From nuclear reactions to astrophysics
Jeudi 18 Mars 2010, à 14h15
par- 8 mars 2010
Nuclear processes driving the energy production and nuclear synthesis in stars often cannot be studied directly in the laboratory. This is because the reactions in many cases involve short-lived nuclei, and are furthermore hindered by the Coulomb repulsion of the nuclei, making direct observation of the reactions difficult or even impossible. The triple-alpha reaction where three helium nuclei fuse to carbon through the so-called Hoyle state is in this category as are many reactions related to the breakout from the Hot-CNO cycle in for example X-ray bursts, a nuclear run-away on the surface of neutron stars. Instead of direct measurements, the reactions must be studied indirectly in beta-decay or in reaction studies both of which can probe the nuclear structure that determine the astrophysical processes.
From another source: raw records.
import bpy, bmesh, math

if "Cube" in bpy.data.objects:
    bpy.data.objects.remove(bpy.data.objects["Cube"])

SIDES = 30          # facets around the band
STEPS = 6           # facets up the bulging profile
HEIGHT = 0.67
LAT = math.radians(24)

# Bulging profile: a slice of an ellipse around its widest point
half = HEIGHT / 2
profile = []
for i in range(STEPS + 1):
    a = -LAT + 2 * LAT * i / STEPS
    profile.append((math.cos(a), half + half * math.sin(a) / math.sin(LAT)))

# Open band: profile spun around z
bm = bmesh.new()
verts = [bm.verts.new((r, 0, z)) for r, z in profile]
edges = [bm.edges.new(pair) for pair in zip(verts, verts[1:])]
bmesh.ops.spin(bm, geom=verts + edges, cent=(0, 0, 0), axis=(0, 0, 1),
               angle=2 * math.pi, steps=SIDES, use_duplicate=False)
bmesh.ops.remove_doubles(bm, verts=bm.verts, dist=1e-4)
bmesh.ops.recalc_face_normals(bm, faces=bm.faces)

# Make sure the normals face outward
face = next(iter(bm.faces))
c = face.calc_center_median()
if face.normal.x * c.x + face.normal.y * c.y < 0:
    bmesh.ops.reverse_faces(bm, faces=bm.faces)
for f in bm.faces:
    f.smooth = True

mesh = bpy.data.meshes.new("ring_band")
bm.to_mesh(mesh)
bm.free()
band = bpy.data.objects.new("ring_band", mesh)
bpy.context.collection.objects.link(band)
The Silicon Highly-segmented Array for Reactions and Coulex (SHARC) is a new multipurpose array for charged-particle detection designed to address such questions, and is used in conjunction with the TIGRESS γ-ray spectrometer  at TRIUMF/ISAC, Canada . Upcoming experiments include indirect studies of astrophysical reactions such as the Hot-CNO breakout reaction 18Ne + alpha → 21Na + proton.
 C. E. Svensson, et al., J. Phys. G 31, S1663 (2005).  R. Laxdal, et al., in Proceedings of LINAC08, Victoria, BC, Canada (2008), p. 97.